In celebration of National Poetry Month, the Lewis & Clark Library Foundation invites community leaders from the Helena area to read a favorite poem and tell a short tale about why they selected it. Our "leaders" come from schools, organizations, elected offices, businesses, and the library, too. A poignant and sometimes humorous time is had by all. This year's readers are Bonnie Bowler, Mayor Wilmot Collins, Helen Fandrich, Captain Rob Lawler, Hannah Musckiewicz, and Jill Roberts. A reception follows the reading.

7:00pm
Lewis & Clark Library
120 S. Last Chance Gulch
59601 Helena, Montana

poems

poem
The door you come through slams shut before the door you go to opens.
A last stopping place, a once-over from the guard behind his tinted glass.
Your pockets are empty, wristwatch in the locker, with wallet and change. 
Two pens, a notebook, a wish to act normal, and show you threaten no one. 
It is completely
poem

Translated by Brian Holton

rot    holds the long rows of this great ship of stone
rot    holds your footstep    my footstep

walking the toppled waste where the Admiral gazes down upon the water

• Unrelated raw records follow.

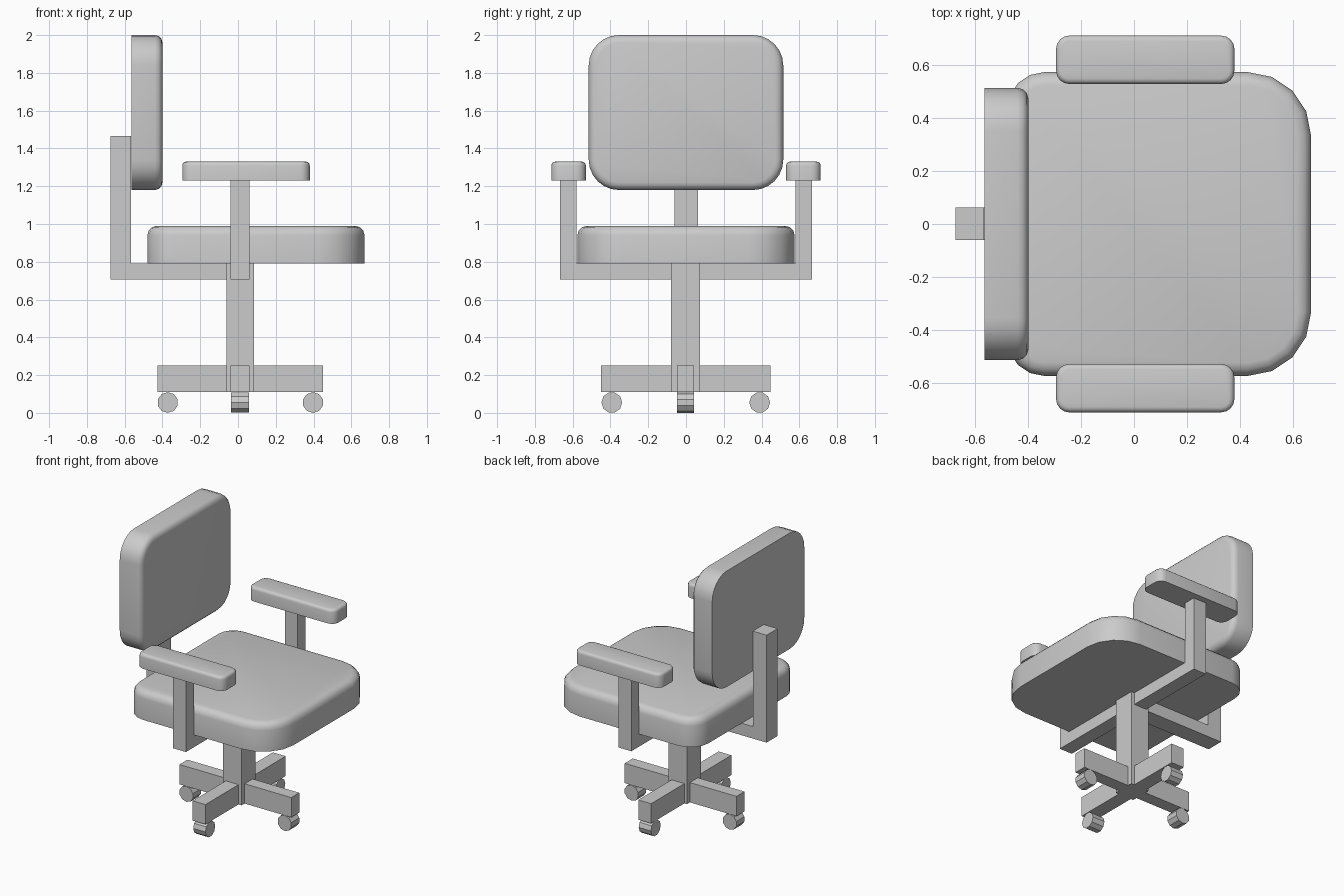
import bpy, bmesh
from math import sin, cos, pi, radians
from mathutils import Matrix

if "Cube" in bpy.data.objects:
    bpy.data.objects.remove(bpy.data.objects["Cube"])


def finish(name, bm, smooth=False):
    bmesh.ops.recalc_face_normals(bm, faces=bm.faces)
    mesh = bpy.data.meshes.new(name)
    bm.to_mesh(mesh)
    bm.free()
    ob = bpy.data.objects.new(name, mesh)
    bpy.context.collection.objects.link(ob)
    if smooth:
        bpy.ops.object.select_all(action='DESELECT')
        ob.select_set(True)
        bpy.context.view_layer.objects.active = ob
        bpy.ops.object.shade_smooth_by_angle(angle=radians(35))
    return ob


def box(name, x, y, z):
    bm = bmesh.new()
    bmesh.ops.create_cube(bm, size=1)
    for v in bm.verts:
        for i, r in enumerate((x, y, z)):
            v.co[i] = (r[0] + r[1]) / 2 + v.co[i] * (r[1] - r[0])
    return finish(name, bm)


def outline(x, y, radii, inset, seg):
    """Rounded rectangle; radii run counter-clockwise from the +x +y corner."""
    pts = []
    for k, (sx, sy) in enumerate(((1, 1), (-1, 1), (-1, -1), (1, -1))):
        r = radii[k]
        cx = x[1] - r if sx > 0 else x[0] + r
        cy = y[1] - r if sy > 0 else y[0] + r
        for i in range(seg + 1):
            a = (k + i / seg) * pi / 2
            pts.append((cx + (r - inset) * cos(a), cy + (r - inset) * sin(a)))
    return pts


def cushion(name, x, y, z, radii, bevel, seg=5, steps=3, matrix=None):
    """Rounded slab, sharp at the low end and rounded over at the high end."""
    bm = bmesh.new()
    layers = [(0, z[0])]
    for i in range(steps + 1):
        a = i / steps * pi / 2
        layers.append((bevel * (1 - cos(a)), z[1] - bevel * (1 - sin(a))))
    loops = [[bm.verts.new((px, py, h)) for px, py in outline(x, y, radii, d, seg)]
             for d, h in layers]
    for lo, hi in zip(loops, loops[1:]):
        for i in range(len(lo)):
            j = (i + 1) % len(lo)
            bm.faces.new((lo[i], lo[j], hi[j], hi[i]))
    bm.faces.new(loops[0][::-1])
    bm.faces.new(loops[-1])
    if matrix:
        bm.transform(matrix)
    return finish(name, bm, True)


def wheel(name, centre, axis, width):
    bm = bmesh.new()
    bmesh.ops.create_cone(bm, cap_ends=True, segments=10, radius1=0.055,
                          radius2=0.055, depth=width)
    turn = Matrix.Rotation(pi / 2, 4, 'X' if axis == 'Y' else 'Y')
    bm.transform(Matrix.Translation(centre) @ turn)
    return finish(name, bm, True)


# Seat: wider curves at the front (+x) corners
cushion("seat", (-0.48, 0.67), (-0.575, 0.575), (0.79, 0.99),
        (0.24, 0.14, 0.14, 0.24), 0.05, seg=4)

# Backrest: slab drawn in y-z and thickened along +x
yz_to_world = Matrix(((0, 0, 1, 0), (1, 0, 0, 0), (0, 1, 0, 0), (0, 0, 0, 1)))
cushion("backrest", (-0.515, 0.515), (1.18, 2.0), (-0.565, -0.40),
        (0.16,) * 4, 0.04, seg=6, matrix=yz_to_world)

# Armrests and their posts
for side, s in (("left", 1), ("right", -1)):
    cushion(side + "_armrest", (-0.295, 0.38), sorted((s * 0.53, s * 0.713)),
            (1.23, 1.33), (0.05,) * 4, 0.02, seg=4)
    box(side + "_arm_post", (-0.04, 0.06), sorted((s * 0.58, s * 0.668)), (0.705, 1.23))
box("arm_crossbar", (-0.04, 0.06), (-0.58, 0.58), (0.705, 0.79))

# Back support bracket
box("back_post", (-0.675, -0.567), (-0.06, 0.063), (0.705, 1.465))
box("back_bar", (-0.567, 0.0), (-0.06, 0.063), (0.705, 0.79))

# Column and crossed foot bars
box("column", (-0.06, 0.085), (-0.08, 0.075), (0.11, 0.79))
box("foot_bar_long", (-0.425, 0.45), (-0.047, 0.042), (0.11, 0.25))
box("foot_bar_cross", (-0.04, 0.06), (-0.45, 0.447), (0.11, 0.25))

# Caster wheels
for i, cx in enumerate((-0.372, 0.397)):
    wheel(f"side_wheel_{i}", (cx, -0.002, 0.055), 'Y', 0.09)
for i, cy in enumerate((-0.393, 0.39)):
    wheel(f"end_wheel_{i}", (0.011, cy, 0.055), 'X', 0.095)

poem
Inside the stove, he found 
a passageway, leading to a set of stairs.
This caused him a great deal of worry
as well as elation and gladness of living.
He did not, however, venture
into the oven, but sent his little brother in
in his stead. This seemed at first 
a good idea, but when the brother
had been gone